The COVID-19 pandemic led to major disruptions globally, and survey operations were not immune from its impact. Much-needed mitigation efforts by country leaders, such as travel restrictions, social distancing, and lockdowns, though instrumental in curbing the spread of the virus, made traditional face-to-face surveys and the accompanying technical assistance difficult to execute. By May 2020, 96% of National Statistics Offices (NSOs) had partially or completely halted face-to-face data collection and had to rely on web and phone interviews to conduct surveys.
As some of these countries gradually resumed in-person operations, Task Force on COVID-19 and Household Surveys put together a guidance note, Planning and Implementing Household Surveys Under COVID-19, which addressed considerations for safe survey implementation during the pandemic. However, due to travel restrictions still in place, the Technical Assistance (TA) teams have had to provide remote support to the NSOs. This technical note, prepared by the Living Standards Measurement Study (LSMS) team, details ways in which TA teams can adequately support survey operations in client countries with minimal disruptions to the data collection efforts. This note is guided by the following principles: continuity of support, adherence to safety protocols, and limits on in-person activities.
Remote TA support is effective when the focus is on three core areas of survey implementation:
The survey design should involve multiple rounds of meetings between the TA team and the NSOs to discuss or develop (in the case of a new survey) the survey objectives. The TA team should also facilitate virtual consultations with the stakeholders, which include local health authorities, experts, labor protection units and the Interagency COVID-19 task force. Notes from these discussions should be drafted and circulated for feedback in a timely manner.
Efficiency and organization are even more crucial when conducting remote TA support, as all team members should be kept in the loop at each stage of the process. This can be achieved through the use of organizational tools (e.g., OneNote and Microsoft project), which can help identify responsible parties, set timelines, document resources, store inputs, and provide a mechanism for tracking progress. Communication via workshops, meetings, or instant messaging helps with the immediate relay of updates and changes. CAPI and CATI applications, as well as all survey and data validation software, should be tested prior to first use, and all practitioners should be adequately trained in the use of each. This note also provides strategies for effectively monitoring interviewer performance during data collection.

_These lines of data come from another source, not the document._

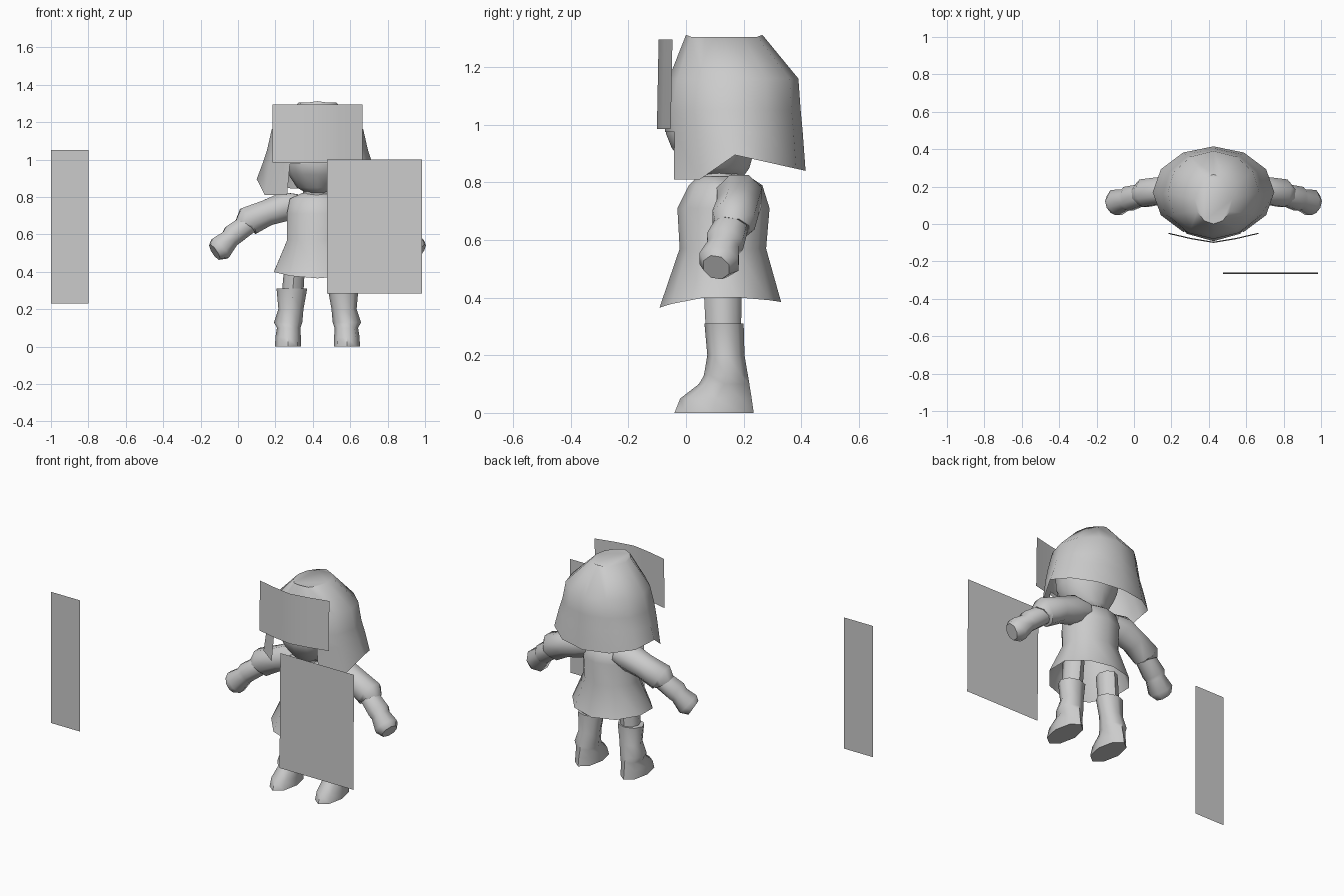
import bpy, bmesh, math
from mathutils import Vector

cube = bpy.data.objects.get("Cube")
if cube:
    bpy.data.objects.remove(cube, do_unlink=True)

CX = 0.425  # the figure's own centre line

grey = bpy.data.materials.new("plain grey")
grey.use_nodes = True
GREY = (0.6, 0.6, 0.6, 1)
grey.diffuse_color = GREY
grey.node_tree.nodes["Principled BSDF"].inputs["Base Color"].default_value = GREY


def finish(bm, name, angle=50, solid=True):
    if solid:
        bmesh.ops.recalc_face_normals(bm, faces=bm.faces)
    mesh = bpy.data.meshes.new(name)
    bm.to_mesh(mesh)
    bm.free()
    mesh.materials.append(grey)
    ob = bpy.data.objects.new(name, mesh)
    bpy.context.collection.objects.link(ob)
    bpy.ops.object.select_all(action='DESELECT')
    ob.select_set(True)
    bpy.context.view_layer.objects.active = ob
    bpy.ops.object.shade_smooth_by_angle(angle=math.radians(angle))
    return ob


def loft(name, rings, start=True, end=True, skip=None, angle=50):
    """Skin closed rings; skip(ring, column) leaves a face out."""
    bm = bmesh.new()
    vs = [[bm.verts.new(p) for p in r] for r in rings]
    n = len(rings[0])
    for i in range(len(vs) - 1):
        for j in range(n):
            if skip and skip(i, j):
                continue
            k = (j + 1) % n
            bm.faces.new((vs[i][j], vs[i][k], vs[i + 1][k], vs[i + 1][j]))
    if start:
        bm.faces.new(vs[0])
    if end:
        bm.faces.new(vs[-1])
    loose = [v for v in bm.verts if not v.link_faces]
    bmesh.ops.delete(bm, geom=loose, context='VERTS')
    return finish(bm, name, angle)


def ring(z, rx, y0, y1, n=12, cx=CX, zf=None):
    """Level oval from y0 (front) to y1 (back); column 0 is the front."""
    out = []
    for j in range(n):
        a = 2 * math.pi * j / n
        front = math.cos(a)
        y = (y0 + y1) / 2 - front * (y1 - y0) / 2
        out.append(Vector((cx + rx * math.sin(a), y, zf(front) if zf else z)))
    return out


def panel(name, columns, z0, z1, lean=0.0):
    """Thin upright sheet through the given (x, y) columns."""
    bm = bmesh.new()
    lo = [bm.verts.new((x, y - lean, z0)) for x, y in columns]
    hi = [bm.verts.new((x, y, z1)) for x, y in columns]
    for i in range(len(columns) - 1):
        bm.faces.new((lo[i], lo[i + 1], hi[i + 1], hi[i]))
    return finish(bm, name, solid=False)


# Flat sheets: loose blade, shield and bent visor
panel("blade_panel", [(-1.0, -0.42), (-0.8, -0.42)], 0.23, 1.05)
panel("shield_panel", [(0.475, -0.26), (0.985, -0.26)], 0.285, 1.0, 0.008)
panel("visor_panel", [(0.185, -0.047), (0.305, -0.075), (CX, -0.095),
                      (0.545, -0.075), (0.665, -0.047)], 0.985, 1.295, 0.006)

# Tunic with a flared open hem
loft("tunic", [
    ring(0.82, 0.09, 0.04, 0.22, 10),
    ring(0.79, 0.155, 0.01, 0.265, 10),
    ring(0.71, 0.172, -0.03, 0.29, 10),
    ring(0.57, 0.17, -0.022, 0.278, 10),
    ring(0.39, 0.245, -0.092, 0.33, 10,
         zf=lambda f: 0.402 - (0.037 if f > 0 else 0.017) * f * f),
], end=False)

# Neck and face
loft("neck", [ring(0.78, 0.08, 0.03, 0.2, 8), ring(0.89, 0.075, 0.03, 0.2, 8)])
loft("face", [
    ring(1.06, 0.19, -0.06, 0.27),
    ring(0.97, 0.175, -0.07, 0.26),
    ring(0.92, 0.155, -0.05, 0.24),
    ring(0.85, 0.11, 0.005, 0.22),
    ring(0.822, 0.06, 0.03, 0.2),
])


# Hood of hair, open below and around the face
def hair_rim(front):
    if front > 0.45:
        return 0.81
    if front > -0.2:
        return 0.895 - 0.03 * max(front, 0)
    return 0.895 + 0.055 * front


hood_rings = [
    ring(1.305, 0.10, 0.0, 0.265),
    ring(1.16, 0.245, -0.06, 0.39),
    ring(1.05, 0.27, -0.08, 0.398),
    ring(0.975, 0.295, -0.072, 0.405),
    ring(0.86, 0.325, -0.075, 0.415, zf=hair_rim),
]
for j in (0, 6):  # crown ridge
    hood_rings[0][j].z = 1.312
loft("hair_hood", hood_rings, end=False,
     skip=lambda i, j: i == 3 and j in (0, 11))


def arm_tube(name, path, side, n=8):
    """Tube along (dx, y, z, radius y, radius across) stations."""
    pts = [Vector((CX + side * p[0], p[1], p[2])) for p in path]
    rings = []
    for i, p in enumerate(path):
        t = (pts[min(i + 1, len(pts) - 1)] - pts[max(i - 1, 0)]).normalized()
        u = (Vector((0, 1, 0)) - t * t.y).normalized()
        v = t.cross(u)
        rings.append([pts[i] + u * p[3] * math.cos(a) + v * p[4] * math.sin(a)
                      for a in (2 * math.pi * (j + 0.5) / n for j in range(n))])
    return loft(name, rings)


SLEEVE = [(0.10, 0.18, 0.76, 0.08, 0.06), (0.17, 0.185, 0.75, 0.085, 0.085),
          (0.27, 0.18, 0.715, 0.078, 0.075), (0.37, 0.165, 0.67, 0.08, 0.085),
          (0.385, 0.16, 0.645, 0.065, 0.065)]
HAND = [(0.37, 0.16, 0.655, 0.06, 0.058), (0.455, 0.135, 0.595, 0.07, 0.062),
        (0.47, 0.13, 0.575, 0.06, 0.055), (0.52, 0.115, 0.525, 0.075, 0.072),
        (0.55, 0.105, 0.505, 0.05, 0.05)]

for side, word in ((1, "left"), (-1, "right")):
    arm_tube(word + "_sleeve", SLEEVE, side)
    arm_tube(word + "_hand", HAND, side)

    def leg_ring(z, rx, y0, y1, zf=None, dx=0.147):
        return ring(z, rx, y0, y1, 8, CX + side * dx, zf)

    # Leg, then the boot with its sloping toe
    loft(word + "_leg", [leg_ring(0.46, 0.055, 0.06, 0.195, dx=0.12),
                         leg_ring(0.26, 0.058, 0.07, 0.19, dx=0.135)])
    loft(word + "_boot", [
        leg_ring(0.31, 0.082, 0.064, 0.2, dx=0.137),
        leg_ring(0.20, 0.067, 0.074, 0.203, dx=0.142),
        leg_ring(0.13, 0.076, 0.062, 0.215, dx=0.157),
        leg_ring(0.10, 0.063, 0.045, 0.22, dx=0.154),
        leg_ring(0.05, 0.068, -0.02, 0.228, dx=0.157),
        leg_ring(0.0, 0.07, -0.04, 0.235, dx=0.157),
    ])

Choosing the right virtual venue–which in this case will be determined by the software used; and deciding the optimal length of the meeting and number of participants, are all crucial factors in ensuring a smooth, collaborative and productive process. To this end,
Read the technical guidance note: Remote Technical Assistance for Surveys